WHAT THE TASK REQUIRES:
Leaving out the images, return the data below exactly as it is written.

*** Opening of INFORMATION SHOWN ***

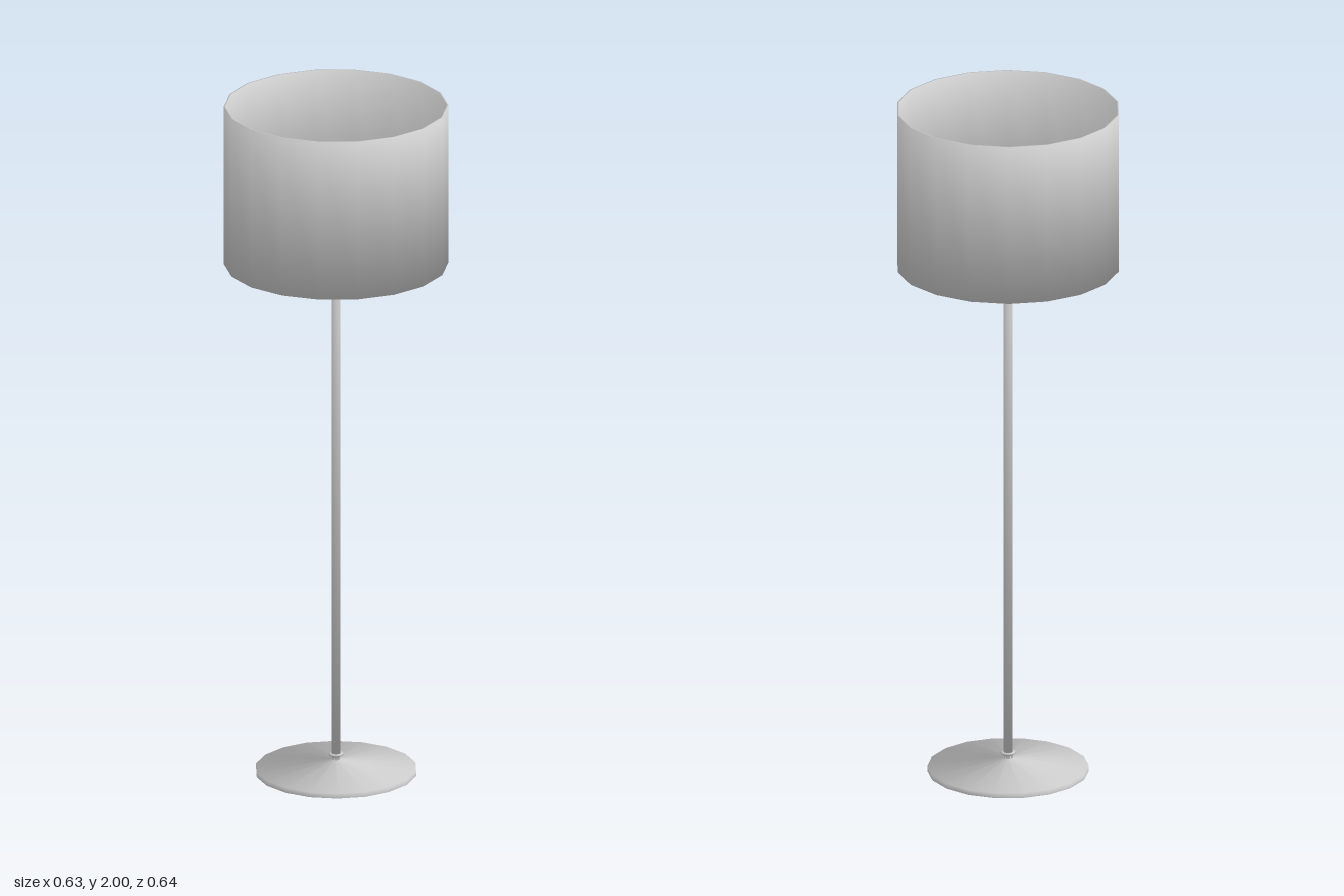
import * as THREE from 'three';

const solid = new THREE.MeshStandardMaterial({ color: 0xcccccc });
const openSheet = new THREE.MeshStandardMaterial({ color: 0xcccccc, side: THREE.DoubleSide });
const SIDES = 18;

function add(parent, name, geometry, y = 0, material = solid) {
  const mesh = new THREE.Mesh(geometry, material);
  mesh.name = name;
  mesh.position.y = y;
  parent.add(mesh);
  return mesh;
}

// Turned part whose normals blend evenly across every profile corner
function softLathe(profile, sides, start = 0) {
  const points = profile.map(([r, y]) => new THREE.Vector2(r, y));
  const geometry = new THREE.LatheGeometry(points, sides, start);
  const last = points.length - 1;
  const closed = points[0].equals(points[last]);
  const facing = points.slice(1).map((p, i) =>
    new THREE.Vector2(p.y - points[i].y, points[i].x - p.x).normalize());
  const blended = points.map((_, j) => {
    const before = facing[j > 0 ? j - 1 : closed ? last - 1 : 0];
    const after = facing[j < last ? j : closed ? 0 : last - 1];
    return before.clone().add(after).normalize();
  });
  for (let i = 0; i <= sides; i++) {
    const angle = start + i / sides * Math.PI * 2;
    blended.forEach((n, j) => geometry.attributes.normal.setXYZ(
      i * points.length + j, n.x * Math.sin(angle), n.y, n.x * Math.cos(angle)));
  }
  return geometry;
}

export function createModel() {
  const lamp = new THREE.Group();
  lamp.name = 'floorLamp';

  // Shallow conical foot, an open shell with a short rim and neck
  add(lamp, 'base', softLathe([[0.229, 0], [0.229, 0.015], [0.013, 0.04], [0.013, 0.05]],
    SIDES, Math.PI / 2), 0, openSheet);

  // Pole with a small flange at the foot and one inside the shade
  add(lamp, 'pole', softLathe([[0, 0.04], [0.013, 0.04], [0.013, 1.81], [0, 1.81]], 16));
  const flange = [[0.012, -0.005], [0.021, 0], [0.021, 0.005], [0.012, 0.005]];
  add(lamp, 'lowerCollar', softLathe(flange, 16), 0.053);
  add(lamp, 'upperCollar', softLathe(flange, 16), 1.548);

  // Round bulb on top of the pole
  add(lamp, 'bulb', new THREE.SphereGeometry(0.039, 24, 16), 1.83);

  // Thin-walled drum shade, open at both ends
  const outer = 0.319, inner = 0.314, bottom = 1.527, top = 2;
  add(lamp, 'shade', softLathe([
    [outer, bottom], [outer, top], [inner, top], [inner, bottom], [outer, bottom],
  ], SIDES));

  // Four spokes carrying the shade, turned very slightly
  const spokes = new THREE.Group();
  spokes.name = 'shadeSpokes';
  spokes.position.y = 1.745;
  spokes.rotation.y = 0.007;
  for (let i = 0; i < 4; i++) {
    const length = i % 2 ? 0.316 : 0.311; // corner or flat of the shade
    const geometry = new THREE.CylinderGeometry(0.0035, 0.0035, length, 8);
    geometry.rotateZ(Math.PI / 2).translate(length / 2, 0, 0);
    add(spokes, 'spoke', geometry).rotation.y = i * Math.PI / 2;
  }
  lamp.add(spokes);

  return lamp;
}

*** Close of INFORMATION SHOWN ***

RESPONSE TO THE TASK:
import * as THREE from 'three';

const solid = new THREE.MeshStandardMaterial({ color: 0xcccccc });
const openSheet = new THREE.MeshStandardMaterial({ color: 0xcccccc, side: THREE.DoubleSide });
const SIDES = 18;

function add(parent, name, geometry, y = 0, material = solid) {
  const mesh = new THREE.Mesh(geometry, material);
  mesh.name = name;
  mesh.position.y = y;
  parent.add(mesh);
  return mesh;
}

// Turned part whose normals blend evenly across every profile corner
function softLathe(profile, sides, start = 0) {
  const points = profile.map(([r, y]) => new THREE.Vector2(r, y));
  const geometry = new THREE.LatheGeometry(points, sides, start);
  const last = points.length - 1;
  const closed = points[0].equals(points[last]);
  const facing = points.slice(1).map((p, i) =>
    new THREE.Vector2(p.y - points[i].y, points[i].x - p.x).normalize());
  const blended = points.map((_, j) => {
    const before = facing[j > 0 ? j - 1 : closed ? last - 1 : 0];
    const after = facing[j < last ? j : closed ? 0 : last - 1];
    return before.clone().add(after).normalize();
  });
  for (let i = 0; i <= sides; i++) {
    const angle = start + i / sides * Math.PI * 2;
    blended.forEach((n, j) => geometry.attributes.normal.setXYZ(
      i * points.length + j, n.x * Math.sin(angle), n.y, n.x * Math.cos(angle)));
  }
  return geometry;
}

export function createModel() {
  const lamp = new THREE.Group();
  lamp.name = 'floorLamp';

  // Shallow conical foot, an open shell with a short rim and neck
  add(lamp, 'base', softLathe([[0.229, 0], [0.229, 0.015], [0.013, 0.04], [0.013, 0.05]],
    SIDES, Math.PI / 2), 0, openSheet);

  // Pole with a small flange at the foot and one inside the shade
  add(lamp, 'pole', softLathe([[0, 0.04], [0.013, 0.04], [0.013, 1.81], [0, 1.81]], 16));
  const flange = [[0.012, -0.005], [0.021, 0], [0.021, 0.005], [0.012, 0.005]];
  add(lamp, 'lowerCollar', softLathe(flange, 16), 0.053);
  add(lamp, 'upperCollar', softLathe(flange, 16), 1.548);

  // Round bulb on top of the pole
  add(lamp, 'bulb', new THREE.SphereGeometry(0.039, 24, 16), 1.83);

  // Thin-walled drum shade, open at both ends
  const outer = 0.319, inner = 0.314, bottom = 1.527, top = 2;
  add(lamp, 'shade', softLathe([
    [outer, bottom], [outer, top], [inner, top], [inner, bottom], [outer, bottom],
  ], SIDES));

  // Four spokes carrying the shade, turned very slightly
  const spokes = new THREE.Group();
  spokes.name = 'shadeSpokes';
  spokes.position.y = 1.745;
  spokes.rotation.y = 0.007;
  for (let i = 0; i < 4; i++) {
    const length = i % 2 ? 0.316 : 0.311; // corner or flat of the shade
    const geometry = new THREE.CylinderGeometry(0.0035, 0.0035, length, 8);
    geometry.rotateZ(Math.PI / 2).translate(length / 2, 0, 0);
    add(spokes, 'spoke', geometry).rotation.y = i * Math.PI / 2;
  }
  lamp.add(spokes);

  return lamp;
}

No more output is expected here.